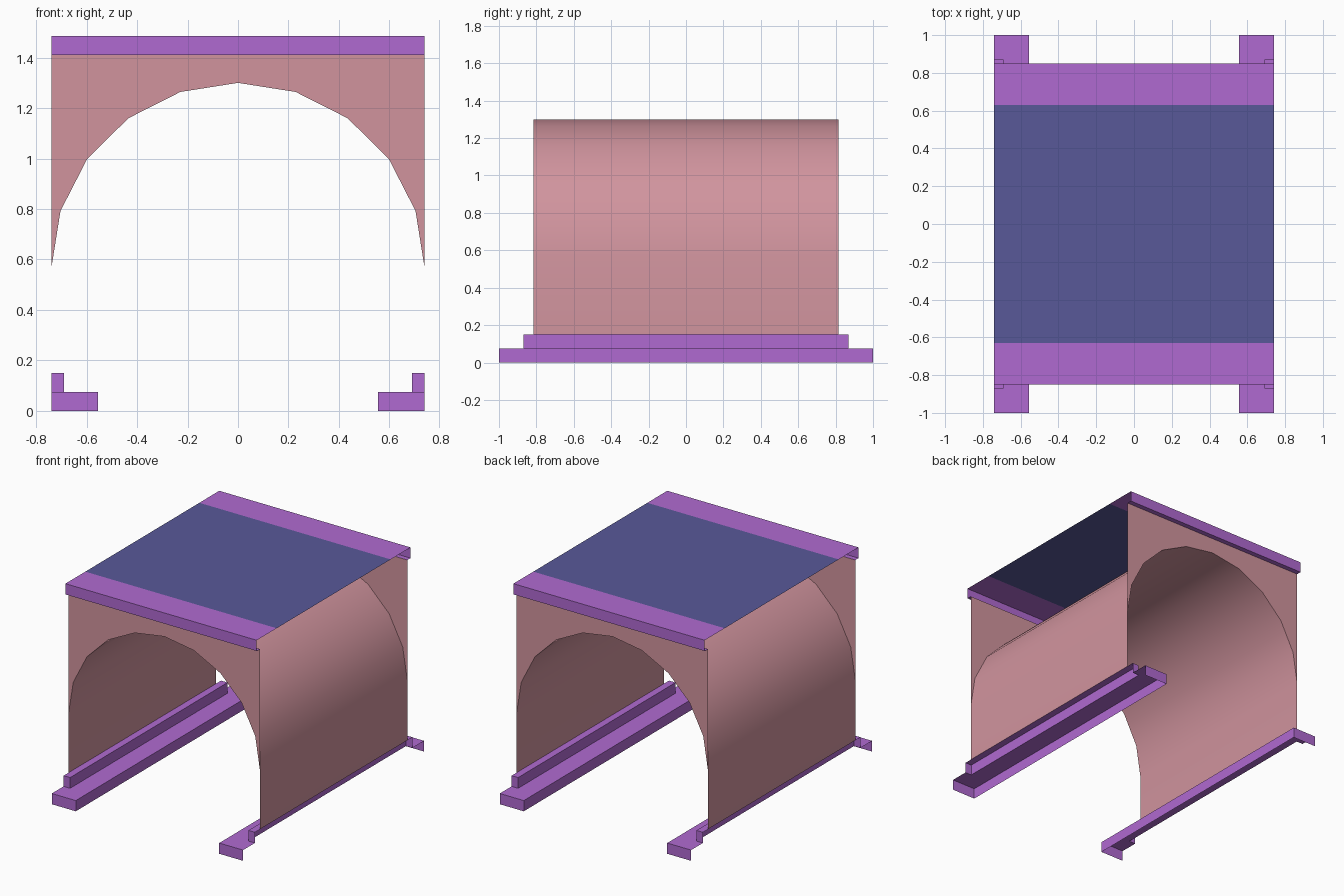
import bpy
from math import pi, cos, sin
from mathutils import Vector

cube = bpy.data.objects.get("Cube")
if cube:
    bpy.data.objects.remove(cube)


def material(name, rgb):
    linear = [(c / 255 / 12.92) if c < 11 else ((c / 255 + 0.055) / 1.055) ** 2.4 for c in rgb]
    m = bpy.data.materials.new(name)
    m.use_nodes = True
    m.diffuse_color = (*linear, 1)
    m.node_tree.nodes["Principled BSDF"].inputs["Base Color"].default_value = (*linear, 1)
    return m


purple = material("purple trim", (176, 106, 209))
navy = material("navy roof", (89, 89, 153))
pink = material("dusty pink", (209, 148, 158))


def build(name, verts, faces, mat, mirror=None):
    mesh = bpy.data.meshes.new(name)
    mesh.from_pydata(verts, [], faces)
    mesh.materials.append(mat)
    obj = bpy.data.objects.new(name, mesh)
    bpy.context.collection.objects.link(obj)
    if mirror is not None:
        mod = obj.modifiers.new("Mirror", 'MIRROR')
        mod.use_axis = [axis == mirror for axis in range(3)]
        mod.use_clip = False
    return obj


def sheets(name, rects, mat, mirror=None):
    """Open panels, each a corner and two edge vectors; normal is u x v."""
    verts, faces = [], []
    for corner, u, v in rects:
        c, u, v = Vector(corner), Vector(u), Vector(v)
        n = len(verts)
        verts += [c, c + u, c + u + v, c + v]
        faces.append((n, n + 1, n + 2, n + 3))
    return build(name, verts, faces, mat, mirror)


W = 0.74          # half width
WALL = 0.815      # half depth of the tunnel
EAVE = 0.85       # half depth of the roof
BAND = 0.63       # half depth of the navy panel
TOP, LIP = 1.485, 1.41
SPRING, RISE = 0.565, 0.735

# Tunnel vault with straight lower sides
arc = [(W * cos(i * pi / 10), SPRING + RISE * sin(i * pi / 10)) for i in range(11)]
outline = [(W, 0.15)] + arc + [(-W, 0.15)]
verts = [(x, y, z) for x, z in outline for y in (-WALL, WALL)]
faces = [(2 * i, 2 * i + 2, 2 * i + 3, 2 * i + 1) for i in range(len(outline) - 1)]
vault = build("tunnel_vault", verts, [f[::-1] for f in faces], pink)
bpy.context.view_layer.objects.active = vault
vault.select_set(True)
bpy.ops.object.shade_smooth_by_angle()

# End walls above the arch
verts = [(x, -WALL, h) for x, z in arc for h in (z, LIP)]
faces = [(2 * i, 2 * i + 1, 2 * i + 3, 2 * i + 2) for i in range(10)]
build("end_walls", verts, [f[::-1] for f in faces], pink, mirror=1)

# Roof panel
sheets("roof_panel", [((-W, -BAND, TOP), (2 * W, 0, 0), (0, 2 * BAND, 0))], navy)

# Roof borders with fascia and soffit
sheets("roof_borders", [
    ((-W, -EAVE, TOP), (2 * W, 0, 0), (0, EAVE - BAND, 0)),
    ((-W, -EAVE, LIP), (2 * W, 0, 0), (0, 0, TOP - LIP)),
    ((-W, -WALL, LIP), (2 * W, 0, 0), (0, WALL - EAVE, 0)),
], purple, mirror=1)

# Stepped floor rails, open underneath and outside
IN, STEP, H, END = 0.555, 0.69, 0.075, 0.87
rail = [
    ((IN, 1, 0), (0, -2, 0), (0, 0, H)),
    ((IN, -1, H), (STEP - IN, 0, 0), (0, 2, 0)),
    ((STEP, END, H), (0, -2 * END, 0), (0, 0, H)),
    ((STEP, -END, 2 * H), (W - STEP, 0, 0), (0, 2 * END, 0)),
]
for s in (-1, 1):
    rail += [
        ((IN if s < 0 else W, s, 0), (-s * (W - IN), 0, 0), (0, 0, H)),
        ((STEP if s < 0 else W, s * END, H), (-s * (W - STEP), 0, 0), (0, 0, H)),
        ((STEP, -1 if s < 0 else END, H), (W - STEP, 0, 0), (0, 1 - END, 0)),
    ]
sheets("floor_rails", rail, purple, mirror=0)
-=-=-=-=-
● **Work instructions**
Please return the material above unchanged, with every picture removed.

● **Solution for this problem**
import bpy
from math import pi, cos, sin
from mathutils import Vector

cube = bpy.data.objects.get("Cube")
if cube:
    bpy.data.objects.remove(cube)


def material(name, rgb):
    linear = [(c / 255 / 12.92) if c < 11 else ((c / 255 + 0.055) / 1.055) ** 2.4 for c in rgb]
    m = bpy.data.materials.new(name)
    m.use_nodes = True
    m.diffuse_color = (*linear, 1)
    m.node_tree.nodes["Principled BSDF"].inputs["Base Color"].default_value = (*linear, 1)
    return m


purple = material("purple trim", (176, 106, 209))
navy = material("navy roof", (89, 89, 153))
pink = material("dusty pink", (209, 148, 158))


def build(name, verts, faces, mat, mirror=None):
    mesh = bpy.data.meshes.new(name)
    mesh.from_pydata(verts, [], faces)
    mesh.materials.append(mat)
    obj = bpy.data.objects.new(name, mesh)
    bpy.context.collection.objects.link(obj)
    if mirror is not None:
        mod = obj.modifiers.new("Mirror", 'MIRROR')
        mod.use_axis = [axis == mirror for axis in range(3)]
        mod.use_clip = False
    return obj


def sheets(name, rects, mat, mirror=None):
    """Open panels, each a corner and two edge vectors; normal is u x v."""
    verts, faces = [], []
    for corner, u, v in rects:
        c, u, v = Vector(corner), Vector(u), Vector(v)
        n = len(verts)
        verts += [c, c + u, c + u + v, c + v]
        faces.append((n, n + 1, n + 2, n + 3))
    return build(name, verts, faces, mat, mirror)


W = 0.74          # half width
WALL = 0.815      # half depth of the tunnel
EAVE = 0.85       # half depth of the roof
BAND = 0.63       # half depth of the navy panel
TOP, LIP = 1.485, 1.41
SPRING, RISE = 0.565, 0.735

# Tunnel vault with straight lower sides
arc = [(W * cos(i * pi / 10), SPRING + RISE * sin(i * pi / 10)) for i in range(11)]
outline = [(W, 0.15)] + arc + [(-W, 0.15)]
verts = [(x, y, z) for x, z in outline for y in (-WALL, WALL)]
faces = [(2 * i, 2 * i + 2, 2 * i + 3, 2 * i + 1) for i in range(len(outline) - 1)]
vault = build("tunnel_vault", verts, [f[::-1] for f in faces], pink)
bpy.context.view_layer.objects.active = vault
vault.select_set(True)
bpy.ops.object.shade_smooth_by_angle()

# End walls above the arch
verts = [(x, -WALL, h) for x, z in arc for h in (z, LIP)]
faces = [(2 * i, 2 * i + 1, 2 * i + 3, 2 * i + 2) for i in range(10)]
build("end_walls", verts, [f[::-1] for f in faces], pink, mirror=1)

# Roof panel
sheets("roof_panel", [((-W, -BAND, TOP), (2 * W, 0, 0), (0, 2 * BAND, 0))], navy)

# Roof borders with fascia and soffit
sheets("roof_borders", [
    ((-W, -EAVE, TOP), (2 * W, 0, 0), (0, EAVE - BAND, 0)),
    ((-W, -EAVE, LIP), (2 * W, 0, 0), (0, 0, TOP - LIP)),
    ((-W, -WALL, LIP), (2 * W, 0, 0), (0, WALL - EAVE, 0)),
], purple, mirror=1)

# Stepped floor rails, open underneath and outside
IN, STEP, H, END = 0.555, 0.69, 0.075, 0.87
rail = [
    ((IN, 1, 0), (0, -2, 0), (0, 0, H)),
    ((IN, -1, H), (STEP - IN, 0, 0), (0, 2, 0)),
    ((STEP, END, H), (0, -2 * END, 0), (0, 0, H)),
    ((STEP, -END, 2 * H), (W - STEP, 0, 0), (0, 2 * END, 0)),
]
for s in (-1, 1):
    rail += [
        ((IN if s < 0 else W, s, 0), (-s * (W - IN), 0, 0), (0, 0, H)),
        ((STEP if s < 0 else W, s * END, H), (-s * (W - STEP), 0, 0), (0, 0, H)),
        ((STEP, -1 if s < 0 else END, H), (W - STEP, 0, 0), (0, 1 - END, 0)),
    ]
sheets("floor_rails", rail, purple, mirror=0)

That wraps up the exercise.